The church’s former leader, Bishop Norman Wagner, died in January 2010, and Pastor Tyson was installed in October.

Whitehead said the church’s plans are more dependent on how much the church leadership wanted to spend on a new building.

“It’s really the church deciding what they are going to build,” said Whitehead. “Are they going to build a $2 million church, or are they going to build a $5 million church?”

Whitehead said he wasn’t part of the church’s decision-making in the past but began getting involved in its development plans over the last year. Whitehead was a candidate for church pastor after Wagner‘s death.

Mahoning County Courthouse records show 11 tax liens filed against the church in 2010 by the Ohio Department of Taxation totaling more than $37,000 and four 2008 filings for more than $274,000.

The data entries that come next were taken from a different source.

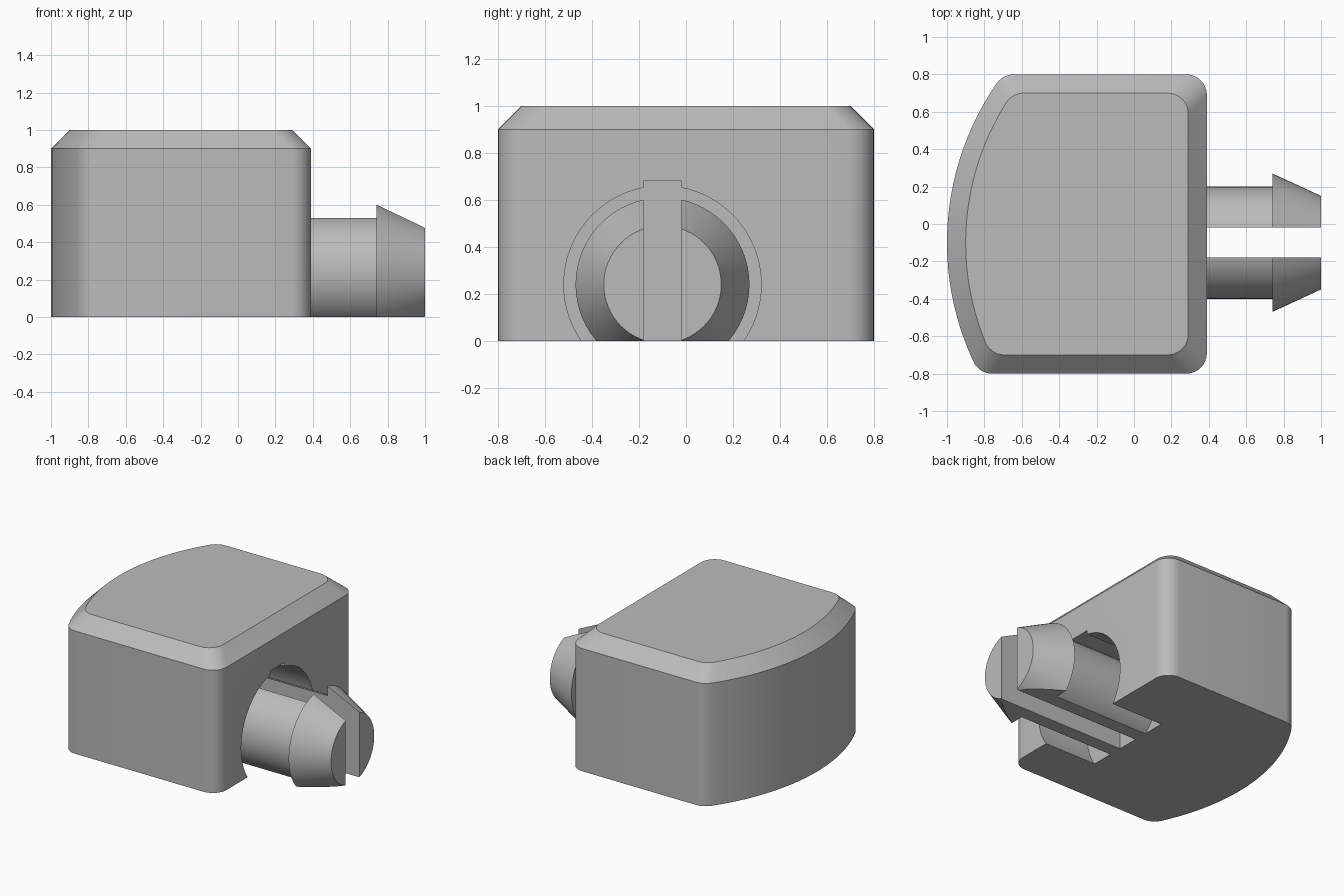
import bpy, bmesh, math
from mathutils import Matrix, Vector

if "Cube" in bpy.data.objects:
    bpy.data.objects.remove(bpy.data.objects["Cube"])

AXIS_Y, AXIS_Z = -0.1, 0.24        # centre line of the peg and its socket
SOCKET_X = -0.03                   # back wall of the socket

grey = bpy.data.materials.new("plain grey")
grey.use_nodes = True
colour = (0.5, 0.5, 0.5, 1)
grey.diffuse_color = colour
grey.node_tree.nodes["Principled BSDF"].inputs["Base Color"].default_value = colour


def add_object(name, bm):
    bmesh.ops.recalc_face_normals(bm, faces=bm.faces)
    mesh = bpy.data.meshes.new(name)
    bm.to_mesh(mesh)
    bm.free()
    mesh.materials.append(grey)
    obj = bpy.data.objects.new(name, mesh)
    bpy.context.collection.objects.link(obj)
    return obj


def activate(obj):
    bpy.ops.object.select_all(action='DESELECT')
    obj.select_set(True)
    bpy.context.view_layer.objects.active = obj


def apply_modifiers(obj):
    activate(obj)
    for name in [m.name for m in obj.modifiers]:
        bpy.ops.object.modifier_apply(modifier=name)
    bpy.ops.object.shade_smooth_by_angle(angle=math.radians(30))


def arc(cx, cy, r, start, end, steps):
    angles = [start + (end - start) * i / steps for i in range(steps + 1)]
    return [(cx + r * math.cos(a), cy + r * math.sin(a)) for a in angles]


def outline(inset):
    """Rounded plan with three straight sides and one bowed side."""
    x, y, big, r = 0.39 - inset, 0.8 - inset, 1.5 - inset, 0.11
    bow_x = 0.5
    top, low = y - r - AXIS_Y, -y + r - AXIS_Y
    top_x, low_x = (-math.sqrt((big - r) ** 2 - d * d) for d in (top, low))
    a_top = math.atan2(top, top_x)
    a_low = math.atan2(low, low_x) + math.tau
    pts = arc(x - r, y - r, r, 0, math.pi / 2, 8)
    pts += arc(bow_x + top_x, y - r, r, math.pi / 2, a_top, 6)
    pts += arc(bow_x, AXIS_Y, big, a_top, a_low, 24)[1:-1]
    pts += arc(bow_x + low_x, -y + r, r, a_low, math.pi * 1.5, 6)
    pts += arc(x - r, -y + r, r, math.pi * 1.5, math.tau, 8)
    return pts


def lathe(profile, steps=64):
    """Solid of revolution about the x axis from (x, radius) pairs."""
    bm = bmesh.new()
    rings = []
    for x, r in profile:
        rings.append([bm.verts.new((x, p, q))
                      for p, q in arc(0, 0, r, 0, math.tau, steps)[:-1]])
    loft(bm, rings)
    return bm


def loft(bm, rings):
    n = len(rings[0])
    for a, b in zip(rings, rings[1:]):
        for i in range(n):
            j = (i + 1) % n
            bm.faces.new((a[i], a[j], b[j], b[i]))
    bm.faces.new(rings[0])
    bm.faces.new(rings[-1])


def trim(bm, point, direction):
    """Cut away what lies beyond a plane and close the cut."""
    cut = bmesh.ops.bisect_plane(
        bm, geom=bm.verts[:] + bm.edges[:] + bm.faces[:], dist=1e-6,
        plane_co=Vector(point), plane_no=Vector(direction), clear_outer=True)
    edges = [e for e in cut["geom_cut"] if isinstance(e, bmesh.types.BMEdge)]
    bmesh.ops.holes_fill(bm, edges=edges, sides=0)


# Body block with a chamfered top
bm = bmesh.new()
levels = [(0, 0), (0, 0.9), (0.1, 1)]
loft(bm, [[bm.verts.new((x, y, z)) for x, y in outline(inset)]
          for inset, z in levels])
body = add_object("body", bm)

# Round socket with a narrow keyway above it
socket = add_object("socket_cutter", lathe([(SOCKET_X, 0.42), (0.6, 0.42)], 96))
socket.location = (0, AXIS_Y, AXIS_Z)
bm = bmesh.new()
bmesh.ops.create_cube(bm, size=1, matrix=Matrix.Translation((0.285, AXIS_Y, 0.29))
                      @ Matrix.Diagonal((0.63, 0.16, 0.78, 1)))
keyway = add_object("keyway_cutter", bm)
for cutter in (socket, keyway):
    mod = body.modifiers.new("cut", 'BOOLEAN')
    mod.operation = 'DIFFERENCE'
    mod.solver = 'EXACT'
    mod.object = cutter
apply_modifiers(body)
for cutter in (socket, keyway):
    bpy.data.objects.remove(cutter)

# Split peg with barbed ends, flat underneath
bm = lathe([(SOCKET_X - 0.02, 0.3), (0.74, 0.3), (0.74, 0.37), (1, 0.25)])
trim(bm, (0, 0.08, 0), (0, -1, 0))
trim(bm, (0, 0, -AXIS_Z), (0, 0, -1))
prongs = add_object("barbed_prongs", bm)
prongs.location = (0, AXIS_Y, AXIS_Z)
mirror = prongs.modifiers.new("mirror", 'MIRROR')
mirror.use_axis = (False, True, False)
apply_modifiers(prongs)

Dan Tierney, public information officer for the Ohio attorney general, confirmed by email the church’s outstanding tax liability at $257,950. The state’s attorney general files liens on behalf of the state tax department.

John Kohlstrand, former communication director for the Ohio Department of Taxation, said tax-lien cases proceed after a tax payment goes delinquent or a return is not filed.

“It’s a little less common for a church to be involved in a tax issue, but it’s not unheard of,” said Kohlstrand, who was displaced in January by the Kasich administration.

Not including Legacy Academy, Mount Calvary Pentecostal Church has ties to nonprofit organizations Calvary Publications and Calvary Estates Inc., which received more than $4.2 million in U.S. Department of Housing and Urban Development loans for its senior-living apartments, Calvary Towers, on Market Street in November. The church also founded Mayor Williams’ alma mater, Calvary Christian Academy, which closed in 2001.

Kohlstrand said liens were placed against all properties the church owns in the county until the tax liabilities are resolved.

Mount Calvary Pentecostal Church and its defunct, private tuition-funded Calvary Christian Academy School own 88 properties throughout Youngstown and didn’t pay 2010 Mahoning County property taxes on more than 60 of them.

As of March, the Mahoning County auditor’s website showed the church owed more than $4,000 in delinquent property taxes in 2010. The church could be responsible for an additional $22,256 for its Idora Park property ownership. A 2007 tax-exempt application filed for Idora Park was denied by the state. The church has that decision under appeal.

American Tax Funding, a bulk-sale purchaser and servicer of delinquent property taxes, said in an email it had more than 300 property liens in the church’s and Calvary Christian Academy’s name that the Florida company bought when the church failed to pay its property taxes in previous years. The liens totaled almost $12,000.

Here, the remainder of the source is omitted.